* _ASSIGNMENT_: When a line of the listing below has the string "function" in it, copy that line.

* _RECORDS FOR THE EXERCISE_:
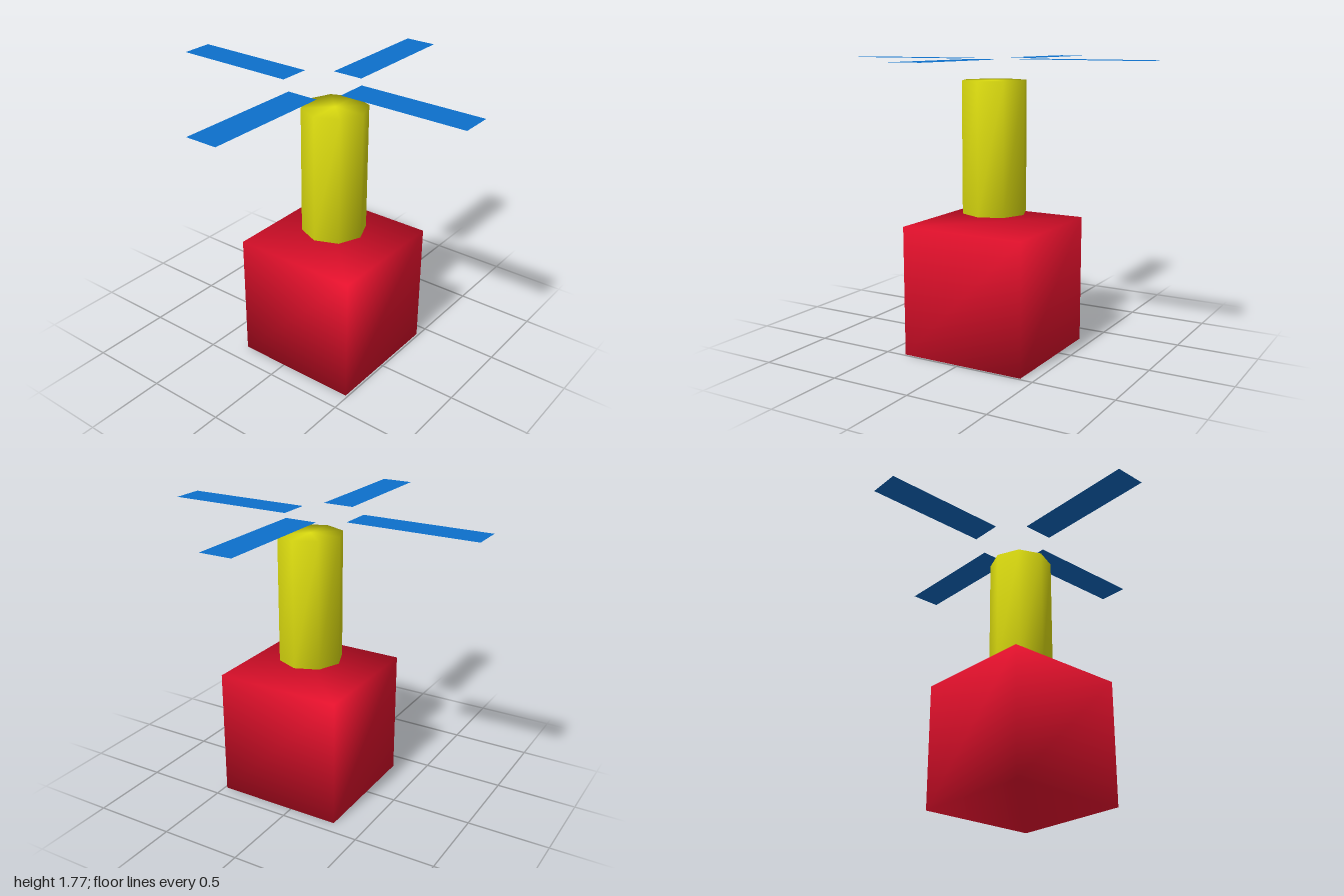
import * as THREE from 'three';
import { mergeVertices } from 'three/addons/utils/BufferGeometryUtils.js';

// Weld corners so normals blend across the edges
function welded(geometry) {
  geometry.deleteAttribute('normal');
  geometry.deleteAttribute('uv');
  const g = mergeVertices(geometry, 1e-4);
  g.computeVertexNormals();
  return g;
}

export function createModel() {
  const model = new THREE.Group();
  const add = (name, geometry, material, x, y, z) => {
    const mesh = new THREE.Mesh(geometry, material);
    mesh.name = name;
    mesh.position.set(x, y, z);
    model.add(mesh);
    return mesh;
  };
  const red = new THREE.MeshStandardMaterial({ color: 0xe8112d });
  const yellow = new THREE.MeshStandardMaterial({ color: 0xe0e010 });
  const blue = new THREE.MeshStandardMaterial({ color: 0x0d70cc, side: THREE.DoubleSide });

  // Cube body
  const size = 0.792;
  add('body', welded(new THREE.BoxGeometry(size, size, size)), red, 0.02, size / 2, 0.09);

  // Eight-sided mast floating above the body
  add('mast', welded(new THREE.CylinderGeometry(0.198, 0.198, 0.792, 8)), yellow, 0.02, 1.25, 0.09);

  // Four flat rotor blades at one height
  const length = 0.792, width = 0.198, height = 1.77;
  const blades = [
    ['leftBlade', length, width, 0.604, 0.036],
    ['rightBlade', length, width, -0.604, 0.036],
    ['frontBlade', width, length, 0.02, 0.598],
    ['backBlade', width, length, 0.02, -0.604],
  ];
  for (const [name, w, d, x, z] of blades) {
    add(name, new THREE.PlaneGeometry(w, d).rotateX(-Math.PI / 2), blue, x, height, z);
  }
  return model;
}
---
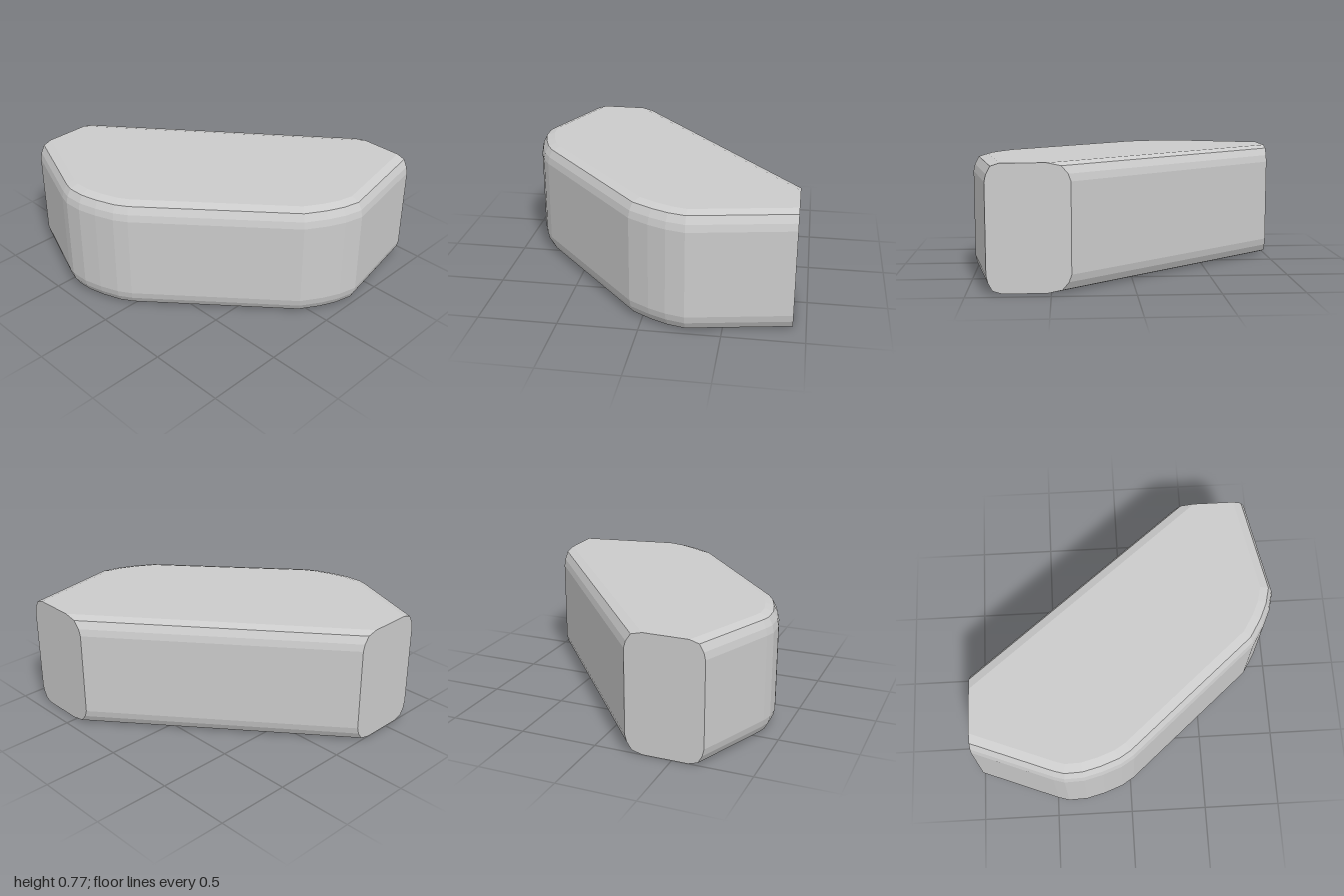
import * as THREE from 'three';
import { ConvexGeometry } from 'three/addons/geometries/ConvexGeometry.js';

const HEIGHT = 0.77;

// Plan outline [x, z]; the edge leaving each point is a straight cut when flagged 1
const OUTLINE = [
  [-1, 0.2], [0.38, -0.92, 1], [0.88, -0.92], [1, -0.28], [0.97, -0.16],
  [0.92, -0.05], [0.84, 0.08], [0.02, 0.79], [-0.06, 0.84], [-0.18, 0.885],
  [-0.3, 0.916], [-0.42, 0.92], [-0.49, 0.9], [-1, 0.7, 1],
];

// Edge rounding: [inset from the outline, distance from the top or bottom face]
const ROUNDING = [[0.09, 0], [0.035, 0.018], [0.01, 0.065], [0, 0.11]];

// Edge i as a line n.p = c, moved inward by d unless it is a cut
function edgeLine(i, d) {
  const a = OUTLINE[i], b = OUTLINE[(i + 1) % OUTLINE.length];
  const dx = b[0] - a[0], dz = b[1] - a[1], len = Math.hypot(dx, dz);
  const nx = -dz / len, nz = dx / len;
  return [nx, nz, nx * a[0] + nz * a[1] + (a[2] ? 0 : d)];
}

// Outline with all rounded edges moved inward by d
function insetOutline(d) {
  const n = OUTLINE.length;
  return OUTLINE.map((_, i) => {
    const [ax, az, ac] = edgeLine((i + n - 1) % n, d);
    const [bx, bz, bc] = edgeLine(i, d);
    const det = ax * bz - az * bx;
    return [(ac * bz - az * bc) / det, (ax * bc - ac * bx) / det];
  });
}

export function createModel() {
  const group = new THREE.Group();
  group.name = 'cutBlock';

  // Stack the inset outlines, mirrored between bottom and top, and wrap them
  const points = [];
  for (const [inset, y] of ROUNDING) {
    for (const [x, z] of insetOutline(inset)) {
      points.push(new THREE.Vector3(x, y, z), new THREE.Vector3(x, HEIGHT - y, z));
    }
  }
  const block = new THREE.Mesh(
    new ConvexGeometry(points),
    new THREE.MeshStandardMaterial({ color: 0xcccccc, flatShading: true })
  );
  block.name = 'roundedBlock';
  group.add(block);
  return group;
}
--
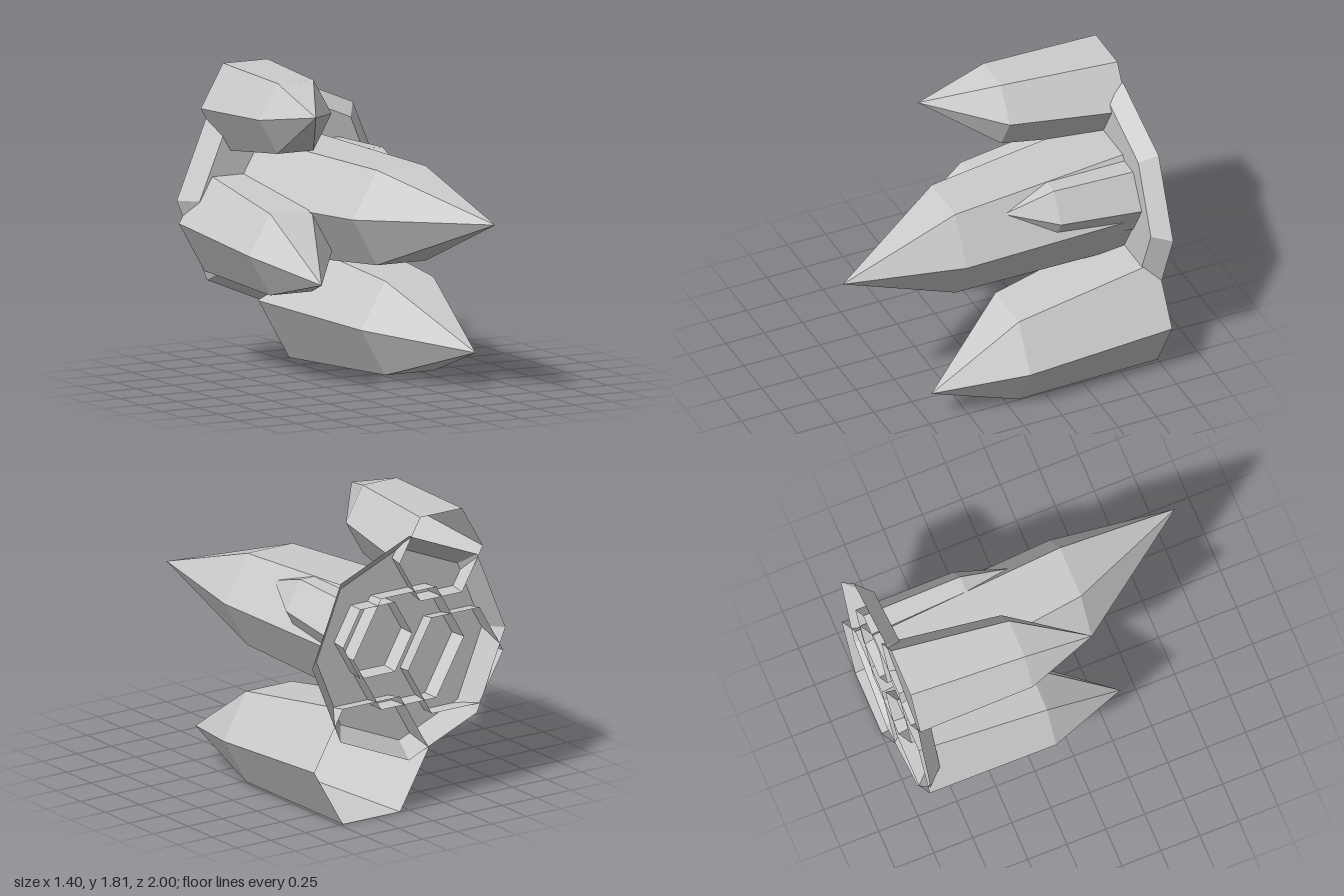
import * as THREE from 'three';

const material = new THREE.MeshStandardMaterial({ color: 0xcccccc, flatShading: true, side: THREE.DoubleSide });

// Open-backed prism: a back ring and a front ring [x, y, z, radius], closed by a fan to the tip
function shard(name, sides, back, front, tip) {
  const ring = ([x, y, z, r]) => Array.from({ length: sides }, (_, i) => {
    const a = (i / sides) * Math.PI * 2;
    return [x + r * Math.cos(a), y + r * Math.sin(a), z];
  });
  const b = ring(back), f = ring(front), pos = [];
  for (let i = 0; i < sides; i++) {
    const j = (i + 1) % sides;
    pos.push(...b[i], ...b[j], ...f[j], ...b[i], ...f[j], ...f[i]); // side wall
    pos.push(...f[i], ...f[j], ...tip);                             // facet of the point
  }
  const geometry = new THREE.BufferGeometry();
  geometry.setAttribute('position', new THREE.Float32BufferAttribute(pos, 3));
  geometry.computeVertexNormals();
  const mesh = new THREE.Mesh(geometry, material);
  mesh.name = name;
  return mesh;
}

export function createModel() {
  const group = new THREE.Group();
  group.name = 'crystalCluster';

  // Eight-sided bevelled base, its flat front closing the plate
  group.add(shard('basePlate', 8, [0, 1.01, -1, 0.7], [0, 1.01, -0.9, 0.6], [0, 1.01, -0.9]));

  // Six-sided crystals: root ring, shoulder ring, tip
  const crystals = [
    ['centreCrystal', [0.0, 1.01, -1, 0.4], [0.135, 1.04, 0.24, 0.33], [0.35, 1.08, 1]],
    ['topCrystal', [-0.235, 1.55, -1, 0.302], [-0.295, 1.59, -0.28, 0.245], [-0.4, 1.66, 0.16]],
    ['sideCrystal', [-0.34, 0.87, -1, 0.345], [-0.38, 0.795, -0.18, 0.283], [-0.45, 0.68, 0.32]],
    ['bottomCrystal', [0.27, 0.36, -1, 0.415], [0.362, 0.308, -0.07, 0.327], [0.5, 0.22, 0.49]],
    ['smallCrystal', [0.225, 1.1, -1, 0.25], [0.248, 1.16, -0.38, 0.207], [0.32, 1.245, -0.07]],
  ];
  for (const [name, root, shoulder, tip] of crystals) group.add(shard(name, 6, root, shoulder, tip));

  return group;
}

* _ANSWER FOR THIS EXERCISE_:
function welded(geometry) {
export function createModel() {
function edgeLine(i, d) {
function insetOutline(d) {
export function createModel() {
function shard(name, sides, back, front, tip) {
export function createModel() {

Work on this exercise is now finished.